CONGRATS! These 3 youngsters are part of the first participants in the Porsche SA skills training program. Image: Wheels24 / Charlen Raymond
Cape Town - Porsche South Africa has opened its new Training Center in Cape Town.
Over three academic years, a total of 75 locals, from disadvantaged backgrounds, will be trained as service mechatronics engineers. This training will open up career opportunities in the retail organisations of the Volkswagen Group.
Porsche says it designed the training to cover topics required give trainees as many opportunities in the automotive industry as possible.
Helping future petrolheads
The programme has been designed by Porsche and its after-sales experts, who are responsible for the project.
In addition, the experts are tasked with training the trainers of the Porsche Training and Recruitment Center SA under the umbrella of the worldwide after-sales qualification initiative PAVE (Porsche After Sales Vocational Education).
'Hoping to give back to may community'
One of the participants, Zinia February from Hanover Park, says that she has a deep love for the Porsche brand and that this opportunity is a dream come true.
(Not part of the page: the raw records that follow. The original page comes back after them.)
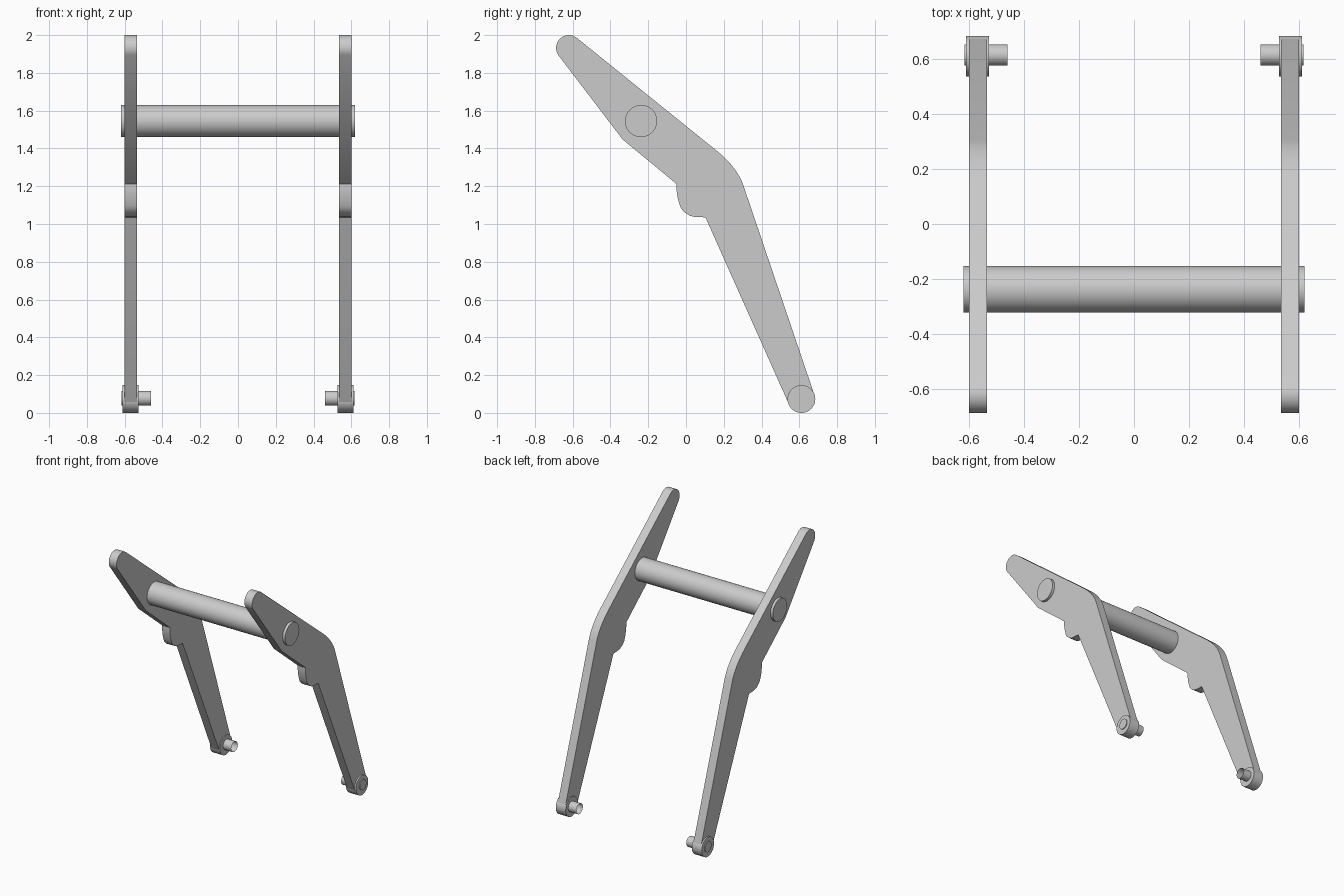
import bpy, bmesh
from math import cos, sin, radians, pi
from mathutils import Vector, Matrix

if "Cube" in bpy.data.objects:
    bpy.data.objects.remove(bpy.data.objects["Cube"])


def arc(cy, cz, r, a0, a1, n=14):
    angles = [radians(a0 + (a1 - a0) * i / n) for i in range(n + 1)]
    return [(cy + r * cos(a), cz + r * sin(a)) for a in angles]


def bezier(a, b, c, n=10):
    a, b, c = Vector(a), Vector(b), Vector(c)
    pts = []
    for i in range(n + 1):
        t = i / n
        pts.append(tuple(a * (1 - t) ** 2 + b * 2 * t * (1 - t) + c * t * t))
    return pts


def finish(bm, name):
    bmesh.ops.recalc_face_normals(bm, faces=bm.faces)
    mesh = bpy.data.meshes.new(name)
    bm.to_mesh(mesh)
    bm.free()
    ob = bpy.data.objects.new(name, mesh)
    bpy.context.collection.objects.link(ob)
    bpy.ops.object.select_all(action='DESELECT')
    ob.select_set(True)
    bpy.context.view_layer.objects.active = ob
    bpy.ops.object.shade_smooth_by_angle(angle=radians(30))
    return ob


def plate(name, outline, x0, x1):
    bm = bmesh.new()
    face = bm.faces.new([bm.verts.new((x0, y, z)) for y, z in outline])
    ext = bmesh.ops.extrude_face_region(bm, geom=[face], use_keep_orig=True)
    verts = [v for v in ext['geom'] if isinstance(v, bmesh.types.BMVert)]
    bmesh.ops.translate(bm, verts=verts, vec=(x1 - x0, 0, 0))
    return finish(bm, name)


def rod(name, x0, x1, y, z, r, open_inner=False):
    bm = bmesh.new()
    m = Matrix.Translation(((x0 + x1) / 2, y, z)) @ Matrix.Rotation(pi / 2, 4, 'Y')
    bmesh.ops.create_cone(bm, cap_ends=True, segments=48, radius1=r, radius2=r,
                          depth=abs(x1 - x0), matrix=m)
    bmesh.ops.recalc_face_normals(bm, faces=bm.faces)
    if open_inner:
        cap = min((f for f in bm.faces if len(f.verts) > 4),
                  key=lambda f: abs(f.calc_center_median().x))
        bmesh.ops.delete(bm, geom=[cap], context='FACES_ONLY')
    return finish(bm, name)


# Bent arm outline in (y, z): tip, lower edge with lobe, foot, rounded elbow
outline = arc(-0.62, 1.932, 0.068, 51, 213)
outline += [(-0.335, 1.447), (-0.05, 1.212)]
outline += bezier((-0.05, 1.18), (-0.045, 1.125), (-0.026, 1.083), 6)
outline += bezier((-0.018, 1.072), (0.01, 1.042), (0.045, 1.038), 6)
outline += [(0.103, 1.035)]
outline += arc(0.611, 0.074, 0.072, 204, 378)
outline += bezier((0.304, 1.204), (0.272, 1.299), (0.16, 1.39))

# Arm, foot boss and hollow pivot pin on each side
for side, s in (("left", -1), ("right", 1)):
    plate(f"{side}_arm", outline, s * 0.535, s * 0.6)
    rod(f"{side}_foot_boss", s * 0.528, s * 0.611, 0.611, 0.0735, 0.0735)
    rod(f"{side}_pivot_pin", s * 0.46, s * 0.617, 0.615, 0.077, 0.039, True)

# Cross tube joining the arms
rod("cross_tube", -0.62, 0.62, -0.238, 1.545, 0.085)
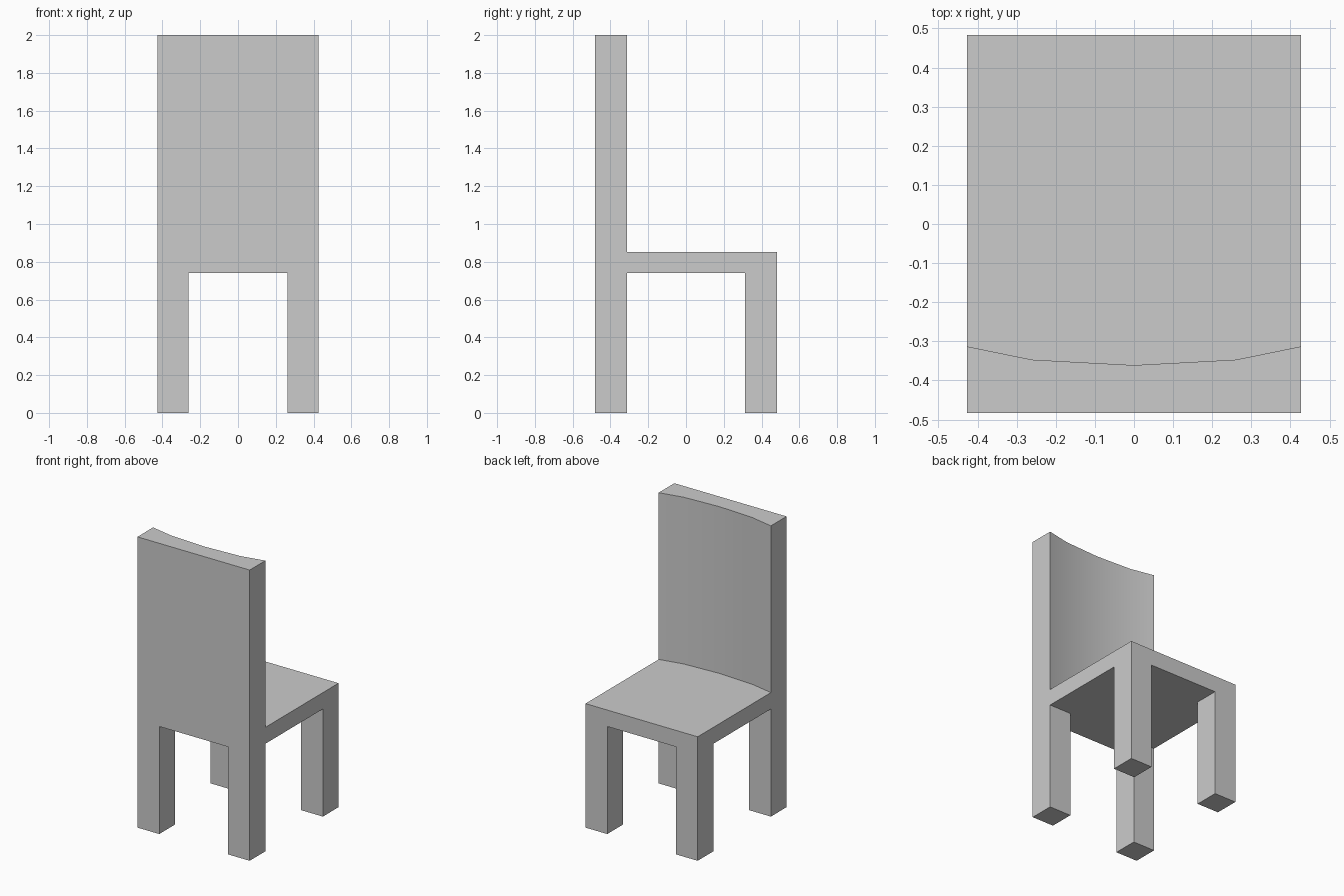
import bpy
import bmesh

if "Cube" in bpy.data.objects:
    bpy.data.objects.remove(bpy.data.objects["Cube"])

# Plan of the chair: columns across x, rows from back panel to seat edge
XS = [-0.427, -0.261, 0.0, 0.261, 0.427]
YS = [-0.483, -0.313, 0.313, 0.483]
CURVE = [-0.313, -0.347, -0.361, -0.347, -0.313]   # hollow of the backrest
SEAT_BOTTOM, SEAT_TOP, BACK_TOP = 0.74, 0.853, 2.0

bm = bmesh.new()


def extrude_to(faces, z):
    """Extrude faces straight up or down to height z; return the new caps."""
    geom = bmesh.ops.extrude_face_region(bm, geom=faces)["geom"]
    for v in geom:
        if isinstance(v, bmesh.types.BMVert):
            v.co.z = z
    return [f for f in geom if isinstance(f, bmesh.types.BMFace)]


# Underside of the seat as a grid of quads
grid = [[bm.verts.new((x, y, SEAT_BOTTOM)) for x in XS] for y in YS]
under = {}
for r in range(len(YS) - 1):
    for c in range(len(XS) - 1):
        under[r, c] = bm.faces.new((grid[r][c], grid[r][c + 1],
                                    grid[r + 1][c + 1], grid[r + 1][c]))

# Seat slab, with the foot of the backrest bent into its curve
top = extrude_to(list(under.values()), SEAT_TOP)
for v in {v for f in top for v in f.verts}:
    if abs(v.co.y - YS[1]) < 1e-4:
        col = min(range(len(XS)), key=lambda i: abs(XS[i] - v.co.x))
        v.co.y = CURVE[col]

# Backrest rises from the back row of the seat
extrude_to([f for f in top if f.calc_center_median().y < -0.3], BACK_TOP)

# Four legs drop from the corner cells
extrude_to([under[r, c] for r in (0, 2) for c in (0, 3)], 0.0)

bmesh.ops.recalc_face_normals(bm, faces=bm.faces)
mesh = bpy.data.meshes.new("chair")
bm.to_mesh(mesh)
bm.free()
chair = bpy.data.objects.new("chair", mesh)
bpy.context.collection.objects.link(chair)

# Smooth the hollow of the backrest, keep all corners crisp
bpy.context.view_layer.objects.active = chair
chair.select_set(True)
bpy.ops.object.shade_smooth_by_angle(angle=0.52)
She said: "I'm hoping to give back to my community one day and help other children to reach their dreams."
Zinia says that she always wanted to be in paramedics, but after seeing first-hand what goes into the occupation she had a change of heart. Fortunately for her, the opportunity to work with Porsche and the Volkswagen Group came along and she is relishing the challenge of being a part and establishing herself in this new "family".
The aim of the initiative in South Africa is not only to find young talent for the VW retail organisations but also to establish an attractive job profile with the service mechatronics engineers long term. Porsche said: "Due the increasing significance of digitalisation, electrification and connectivity in automotive manufacturing, the importance of After Sales services is growing."
Michael Drolshagen, after-sales manager at Porsche AG, had the following to say of the project at the official opening ceremony: “When I look into the eager faces of our first trainees, it's a further confirmation that we and our partners are doing the right thing: Creating opportunities.
"Opportunities for young adults to enhance their skills and position themselves permanently on the job market, and opportunities to develop a professional reputation and use this reputation to strengthen their position in society.”
READ: Want to work with sports cars? Porsche to train, employ 75 youngsters in SA
'I want to provide for my mother'
Trainee, Moegamat Pietersen from Ottery, has a clear view of what he wants to achieve: "I just want to be successful at what I do and aim to be one of the best technicians in the Volkswagen Group. I want to provide for my mother who's always been there for me."
Uwe Hück, chair of the Porsche Group Works Council, is one of the project's initiators. According to him: “Education is something that concerns us all and must not be a privilege. Nobody is too stupid to get an education, but you have to put in the hard work. We have to take on those who - for whatever reason - appear to stand no chance.
"They (the first participants) do: It is our task to unlock the potential hidden inside every person, regardless of ethnic origin, religion or the colour of their skin. Porsche has always fostered a social corporate culture and it is important and part of our duty to lead by example and show the way rather than to turn a blind eye.”
Porsche hopes that from its fourth year, the training programme should be able to fund itself.
Here's how to apply:
Young people who are interested can apply for the training programme. Applicants must come from disadvantaged backgrounds. There are three different routes onto the training programme, depending on the applicant's qualifications:
1. If an applicant is already sufficiently qualified for vocational training, he or she can access the two-year car service mechatronics engineer training programme directly.
2. Any applicants who do not possess the required qualifications can complete a six to eight-week life skills training course at the Don Bosco Salesian Institute Youth Projects (SIYP).
3. If an applicant is lacking basic skills, he or she will be given the opportunity to complete a year of training to prepare them for the working world. This option will be available to up to 50 people and will enable them to make clear leaps in their development, regardless of whether they ultimately reach the level required to undertake the training programme or not.
READ: Porsche sales grow globally: 237 000+ vehicles sold in 2016